Tuning such devices is a hit-and-miss affair. Set the parameters too low, and the organisation gets bombarded with a high number of false alarms, set them too high and there is an increased chance that genuine threats are missed.
Getting that balance right is made all the more difficult by the absence of any central management console capable of correlating data from all these sources, filtering it, analysing it and providing meaningful alerts, forensics and unified reports.
That is where ArcSight thinks it can play a significant role. “Before we built a product, we talked to [potential] customers, and what became clear was that what they really wanted was an ‘air traffic control’ for security,” says ArcSight CEO Robert Shaw. The company’s TruThreat console, released in January 2002, works by correlating the event logs of the different security devices on the network and filtering messages according to rules such as the scale of the supposed threat and the importance of the asset being protected.
For example, if the ‘Slammer’ worm that only affects Microsoft SQL Server databases is picked up by an intrusion detection device protecting a Linux server, the system knows to disregard the threat.
Such capability does not come cheap: TruThreat will set customers back about $0.5 million, and the company often requires the co-operation of security software vendors to help ensure support for their products. ArcSight currently has relationships with Check Point Software, ISS and Cisco, for example.
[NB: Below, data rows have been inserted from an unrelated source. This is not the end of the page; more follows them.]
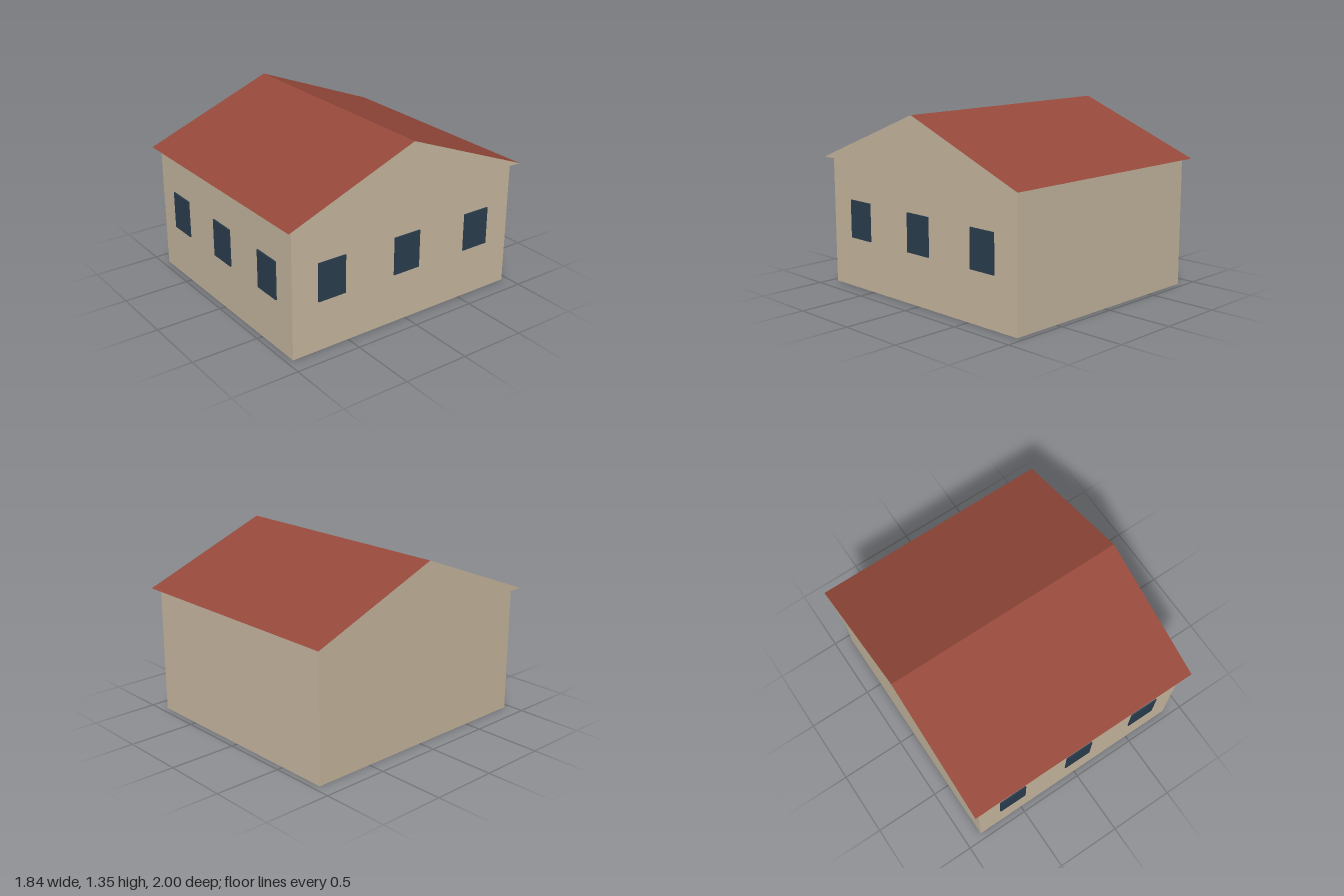
import * as THREE from 'three';

const WALL_X = 0.871, WALL_Z = 0.952, EAVES = 0.957, RIDGE = 1.35;
const ROOF_X = 0.92, ROOF_Z = 1;

function material(name, color) {
  const m = new THREE.MeshStandardMaterial({ color });
  m.name = name;
  return m;
}

export function createModel() {
  const plaster = material('beige plaster', 0xcbbba3);
  const tile = material('red roof', 0x96493a);
  const glass = material('dark blue glass', 0x2c3f50);

  const house = new THREE.Group();
  house.name = 'house';

  function add(name, geometry, mat, parent = house) {
    const mesh = new THREE.Mesh(geometry, mat);
    mesh.name = name;
    parent.add(mesh);
    return mesh;
  }

  // Walls
  add('walls', new THREE.BoxGeometry(2 * WALL_X, EAVES, 2 * WALL_Z), plaster)
    .position.y = EAVES / 2;

  // Gable roof: plaster end caps, red slopes and underside
  const gable = new THREE.Shape([
    new THREE.Vector2(-ROOF_Z, EAVES),
    new THREE.Vector2(ROOF_Z, EAVES),
    new THREE.Vector2(0, RIDGE),
  ]);
  const roof = new THREE.ExtrudeGeometry(gable, { depth: 2 * ROOF_X, bevelEnabled: false });
  roof.translate(0, 0, -ROOF_X).rotateY(Math.PI / 2);
  add('roof', roof, [plaster, tile]);

  // Three thin window panes on the front and three on the left side
  const PANE = 0.0098;
  const pane = new THREE.BoxGeometry(0.22, 0.285, PANE);
  function windowRow(name, wallDistance, spacing, angle) {
    const row = new THREE.Group();
    row.name = name;
    row.rotation.y = angle;
    for (const i of [-1, 0, 1]) {
      add('window', pane, glass, row)
        .position.set(i * spacing, 0.517, wallDistance + PANE / 2);
    }
    house.add(row);
  }
  windowRow('frontWindows', WALL_Z, 0.58, 0);
  windowRow('leftWindows', WALL_X, 0.636, Math.PI / 2);

  return house;
}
Such partners, however, may turn into competitors as threat management consoles become a central part of enterprise security.